WHAT IS BEING ASKED »
Line by line, print the records exactly, and keep images out of the copy.

Plain-text document sources
---------------

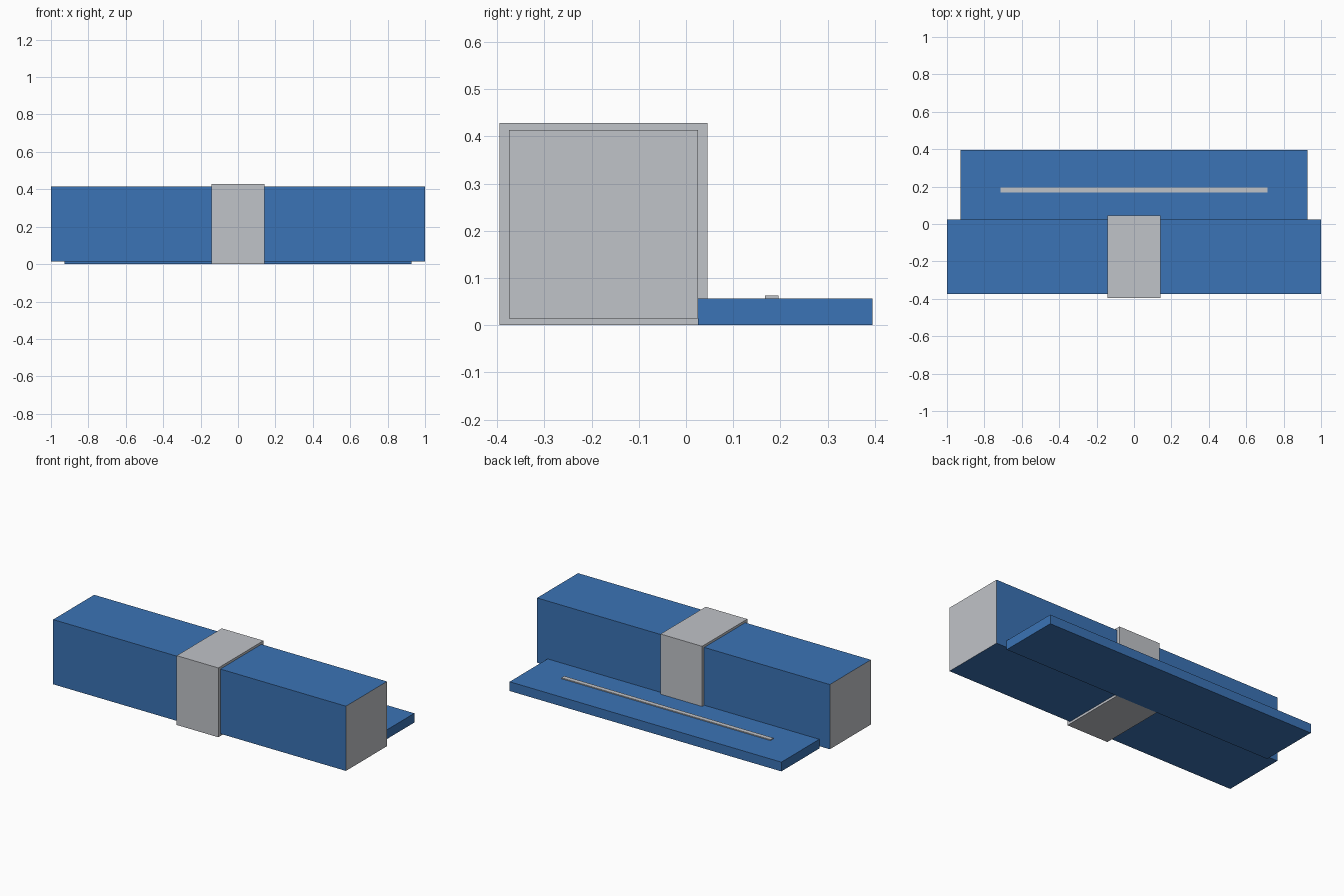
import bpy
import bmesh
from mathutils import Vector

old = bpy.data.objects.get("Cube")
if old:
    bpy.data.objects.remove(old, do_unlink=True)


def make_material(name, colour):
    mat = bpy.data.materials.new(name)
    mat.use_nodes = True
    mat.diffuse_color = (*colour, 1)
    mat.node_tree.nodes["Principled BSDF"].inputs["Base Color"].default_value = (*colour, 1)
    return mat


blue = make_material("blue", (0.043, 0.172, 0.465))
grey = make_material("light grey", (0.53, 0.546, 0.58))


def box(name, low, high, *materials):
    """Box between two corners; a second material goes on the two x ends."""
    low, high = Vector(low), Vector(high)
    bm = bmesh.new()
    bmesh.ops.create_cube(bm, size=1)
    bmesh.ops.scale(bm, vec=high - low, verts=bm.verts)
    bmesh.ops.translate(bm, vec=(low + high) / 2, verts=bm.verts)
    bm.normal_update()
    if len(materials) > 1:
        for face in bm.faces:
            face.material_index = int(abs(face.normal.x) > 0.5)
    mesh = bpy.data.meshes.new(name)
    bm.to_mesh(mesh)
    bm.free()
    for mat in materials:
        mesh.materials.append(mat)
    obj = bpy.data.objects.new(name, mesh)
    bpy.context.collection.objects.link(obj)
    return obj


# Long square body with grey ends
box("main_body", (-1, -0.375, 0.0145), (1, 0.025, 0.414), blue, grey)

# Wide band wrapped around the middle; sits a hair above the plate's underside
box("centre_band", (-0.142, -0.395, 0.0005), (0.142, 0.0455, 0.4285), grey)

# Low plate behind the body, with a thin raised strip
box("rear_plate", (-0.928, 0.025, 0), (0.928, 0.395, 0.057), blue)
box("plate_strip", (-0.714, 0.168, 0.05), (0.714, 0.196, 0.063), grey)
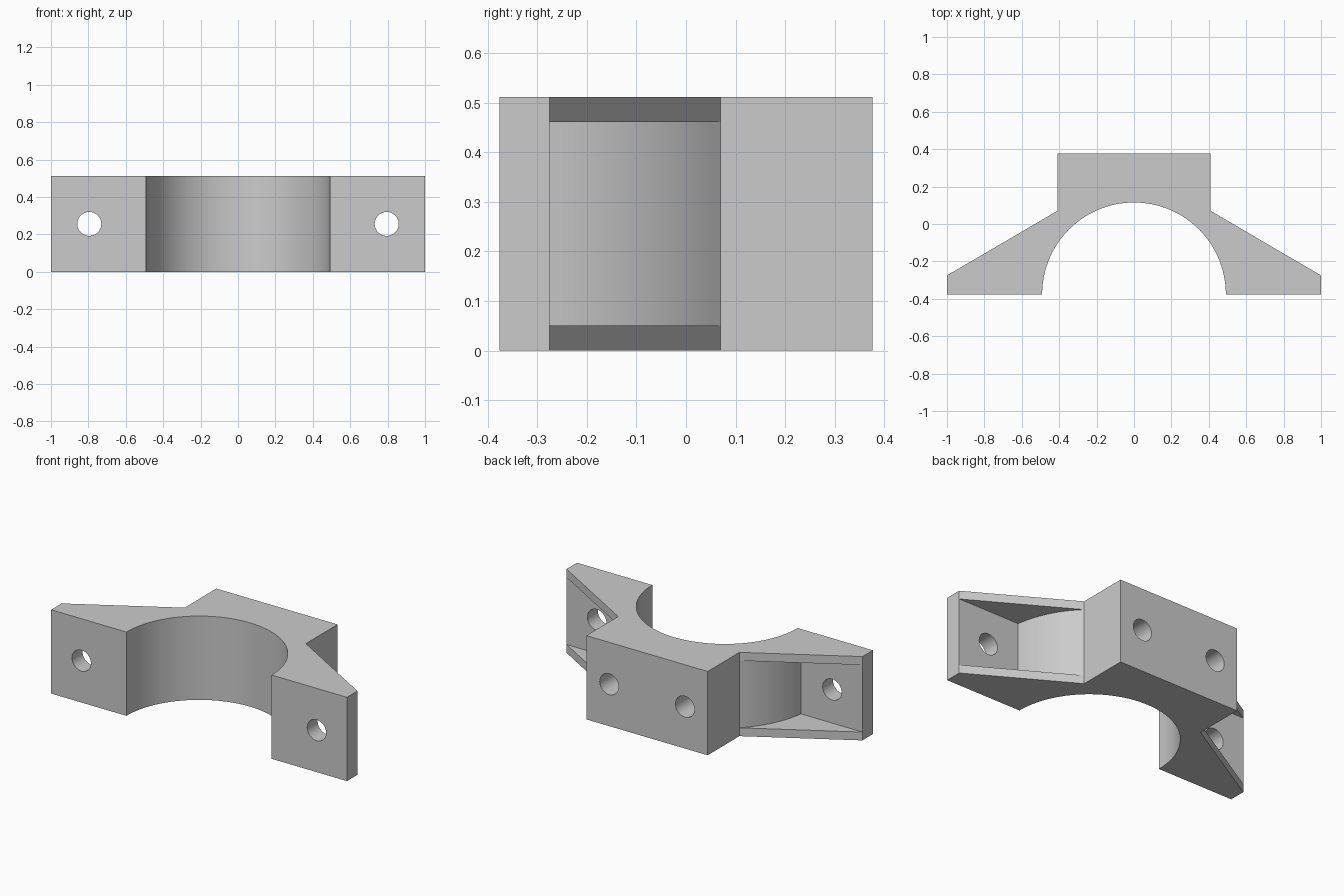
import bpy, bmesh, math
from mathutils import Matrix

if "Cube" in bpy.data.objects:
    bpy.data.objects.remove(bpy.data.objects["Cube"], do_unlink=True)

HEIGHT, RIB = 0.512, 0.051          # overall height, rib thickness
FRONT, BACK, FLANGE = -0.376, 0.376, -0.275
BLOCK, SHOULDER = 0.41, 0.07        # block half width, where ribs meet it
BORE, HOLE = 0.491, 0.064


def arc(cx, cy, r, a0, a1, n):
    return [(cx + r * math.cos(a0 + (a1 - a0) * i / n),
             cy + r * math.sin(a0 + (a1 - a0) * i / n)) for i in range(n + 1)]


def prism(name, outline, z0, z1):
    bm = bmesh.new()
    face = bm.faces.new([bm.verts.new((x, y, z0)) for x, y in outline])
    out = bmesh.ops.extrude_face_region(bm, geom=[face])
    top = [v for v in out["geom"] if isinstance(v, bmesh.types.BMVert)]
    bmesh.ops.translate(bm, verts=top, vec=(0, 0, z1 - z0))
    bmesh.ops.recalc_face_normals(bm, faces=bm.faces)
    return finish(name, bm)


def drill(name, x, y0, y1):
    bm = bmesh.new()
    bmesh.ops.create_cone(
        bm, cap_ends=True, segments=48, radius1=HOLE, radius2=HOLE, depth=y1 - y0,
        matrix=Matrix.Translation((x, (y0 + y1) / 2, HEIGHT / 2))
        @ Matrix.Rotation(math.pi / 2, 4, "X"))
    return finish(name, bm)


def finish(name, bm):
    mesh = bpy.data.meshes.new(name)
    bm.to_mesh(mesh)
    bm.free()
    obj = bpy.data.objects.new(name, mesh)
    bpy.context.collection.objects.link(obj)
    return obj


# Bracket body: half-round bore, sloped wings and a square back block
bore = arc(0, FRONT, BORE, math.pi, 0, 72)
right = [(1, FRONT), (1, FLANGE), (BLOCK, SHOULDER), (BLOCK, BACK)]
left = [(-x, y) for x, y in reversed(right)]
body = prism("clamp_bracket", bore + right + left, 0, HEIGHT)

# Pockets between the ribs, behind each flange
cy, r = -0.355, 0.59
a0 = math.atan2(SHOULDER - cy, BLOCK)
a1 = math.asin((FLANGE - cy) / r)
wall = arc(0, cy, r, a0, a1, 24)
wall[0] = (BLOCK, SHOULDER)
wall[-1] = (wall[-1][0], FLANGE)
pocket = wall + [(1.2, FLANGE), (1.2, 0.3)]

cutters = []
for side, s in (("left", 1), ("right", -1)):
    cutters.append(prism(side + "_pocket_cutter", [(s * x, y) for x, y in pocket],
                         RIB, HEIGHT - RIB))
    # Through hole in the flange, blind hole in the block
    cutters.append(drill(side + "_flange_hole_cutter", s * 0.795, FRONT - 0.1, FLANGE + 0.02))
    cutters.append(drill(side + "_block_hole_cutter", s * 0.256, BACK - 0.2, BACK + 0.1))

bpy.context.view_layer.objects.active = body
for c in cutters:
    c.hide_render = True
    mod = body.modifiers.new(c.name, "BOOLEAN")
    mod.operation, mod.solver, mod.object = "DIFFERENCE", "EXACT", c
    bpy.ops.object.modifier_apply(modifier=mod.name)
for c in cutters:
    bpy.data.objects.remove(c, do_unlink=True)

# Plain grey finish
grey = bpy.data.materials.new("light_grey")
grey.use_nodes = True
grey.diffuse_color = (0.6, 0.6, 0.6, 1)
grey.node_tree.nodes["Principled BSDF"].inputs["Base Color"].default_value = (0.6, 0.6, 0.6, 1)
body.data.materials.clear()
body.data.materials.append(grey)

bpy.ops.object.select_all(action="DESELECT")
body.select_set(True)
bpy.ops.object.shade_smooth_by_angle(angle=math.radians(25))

---------------

TASK RESULT »
import bpy
import bmesh
from mathutils import Vector

old = bpy.data.objects.get("Cube")
if old:
    bpy.data.objects.remove(old, do_unlink=True)


def make_material(name, colour):
    mat = bpy.data.materials.new(name)
    mat.use_nodes = True
    mat.diffuse_color = (*colour, 1)
    mat.node_tree.nodes["Principled BSDF"].inputs["Base Color"].default_value = (*colour, 1)
    return mat


blue = make_material("blue", (0.043, 0.172, 0.465))
grey = make_material("light grey", (0.53, 0.546, 0.58))


def box(name, low, high, *materials):
    """Box between two corners; a second material goes on the two x ends."""
    low, high = Vector(low), Vector(high)
    bm = bmesh.new()
    bmesh.ops.create_cube(bm, size=1)
    bmesh.ops.scale(bm, vec=high - low, verts=bm.verts)
    bmesh.ops.translate(bm, vec=(low + high) / 2, verts=bm.verts)
    bm.normal_update()
    if len(materials) > 1:
        for face in bm.faces:
            face.material_index = int(abs(face.normal.x) > 0.5)
    mesh = bpy.data.meshes.new(name)
    bm.to_mesh(mesh)
    bm.free()
    for mat in materials:
        mesh.materials.append(mat)
    obj = bpy.data.objects.new(name, mesh)
    bpy.context.collection.objects.link(obj)
    return obj


# Long square body with grey ends
box("main_body", (-1, -0.375, 0.0145), (1, 0.025, 0.414), blue, grey)

# Wide band wrapped around the middle; sits a hair above the plate's underside
box("centre_band", (-0.142, -0.395, 0.0005), (0.142, 0.0455, 0.4285), grey)

# Low plate behind the body, with a thin raised strip
box("rear_plate", (-0.928, 0.025, 0), (0.928, 0.395, 0.057), blue)
box("plate_strip", (-0.714, 0.168, 0.05), (0.714, 0.196, 0.063), grey)
import bpy, bmesh, math
from mathutils import Matrix

if "Cube" in bpy.data.objects:
    bpy.data.objects.remove(bpy.data.objects["Cube"], do_unlink=True)

HEIGHT, RIB = 0.512, 0.051          # overall height, rib thickness
FRONT, BACK, FLANGE = -0.376, 0.376, -0.275
BLOCK, SHOULDER = 0.41, 0.07        # block half width, where ribs meet it
BORE, HOLE = 0.491, 0.064


def arc(cx, cy, r, a0, a1, n):
    return [(cx + r * math.cos(a0 + (a1 - a0) * i / n),
             cy + r * math.sin(a0 + (a1 - a0) * i / n)) for i in range(n + 1)]


def prism(name, outline, z0, z1):
    bm = bmesh.new()
    face = bm.faces.new([bm.verts.new((x, y, z0)) for x, y in outline])
    out = bmesh.ops.extrude_face_region(bm, geom=[face])
    top = [v for v in out["geom"] if isinstance(v, bmesh.types.BMVert)]
    bmesh.ops.translate(bm, verts=top, vec=(0, 0, z1 - z0))
    bmesh.ops.recalc_face_normals(bm, faces=bm.faces)
    return finish(name, bm)


def drill(name, x, y0, y1):
    bm = bmesh.new()
    bmesh.ops.create_cone(
        bm, cap_ends=True, segments=48, radius1=HOLE, radius2=HOLE, depth=y1 - y0,
        matrix=Matrix.Translation((x, (y0 + y1) / 2, HEIGHT / 2))
        @ Matrix.Rotation(math.pi / 2, 4, "X"))
    return finish(name, bm)


def finish(name, bm):
    mesh = bpy.data.meshes.new(name)
    bm.to_mesh(mesh)
    bm.free()
    obj = bpy.data.objects.new(name, mesh)
    bpy.context.collection.objects.link(obj)
    return obj


# Bracket body: half-round bore, sloped wings and a square back block
bore = arc(0, FRONT, BORE, math.pi, 0, 72)
right = [(1, FRONT), (1, FLANGE), (BLOCK, SHOULDER), (BLOCK, BACK)]
left = [(-x, y) for x, y in reversed(right)]
body = prism("clamp_bracket", bore + right + left, 0, HEIGHT)

# Pockets between the ribs, behind each flange
cy, r = -0.355, 0.59
a0 = math.atan2(SHOULDER - cy, BLOCK)
a1 = math.asin((FLANGE - cy) / r)
wall = arc(0, cy, r, a0, a1, 24)
wall[0] = (BLOCK, SHOULDER)
wall[-1] = (wall[-1][0], FLANGE)
pocket = wall + [(1.2, FLANGE), (1.2, 0.3)]

cutters = []
for side, s in (("left", 1), ("right", -1)):
    cutters.append(prism(side + "_pocket_cutter", [(s * x, y) for x, y in pocket],
                         RIB, HEIGHT - RIB))
    # Through hole in the flange, blind hole in the block
    cutters.append(drill(side + "_flange_hole_cutter", s * 0.795, FRONT - 0.1, FLANGE + 0.02))
    cutters.append(drill(side + "_block_hole_cutter", s * 0.256, BACK - 0.2, BACK + 0.1))

bpy.context.view_layer.objects.active = body
for c in cutters:
    c.hide_render = True
    mod = body.modifiers.new(c.name, "BOOLEAN")
    mod.operation, mod.solver, mod.object = "DIFFERENCE", "EXACT", c
    bpy.ops.object.modifier_apply(modifier=mod.name)
for c in cutters:
    bpy.data.objects.remove(c, do_unlink=True)

# Plain grey finish
grey = bpy.data.materials.new("light_grey")
grey.use_nodes = True
grey.diffuse_color = (0.6, 0.6, 0.6, 1)
grey.node_tree.nodes["Principled BSDF"].inputs["Base Color"].default_value = (0.6, 0.6, 0.6, 1)
body.data.materials.clear()
body.data.materials.append(grey)

bpy.ops.object.select_all(action="DESELECT")
body.select_set(True)
bpy.ops.object.shade_smooth_by_angle(angle=math.radians(25))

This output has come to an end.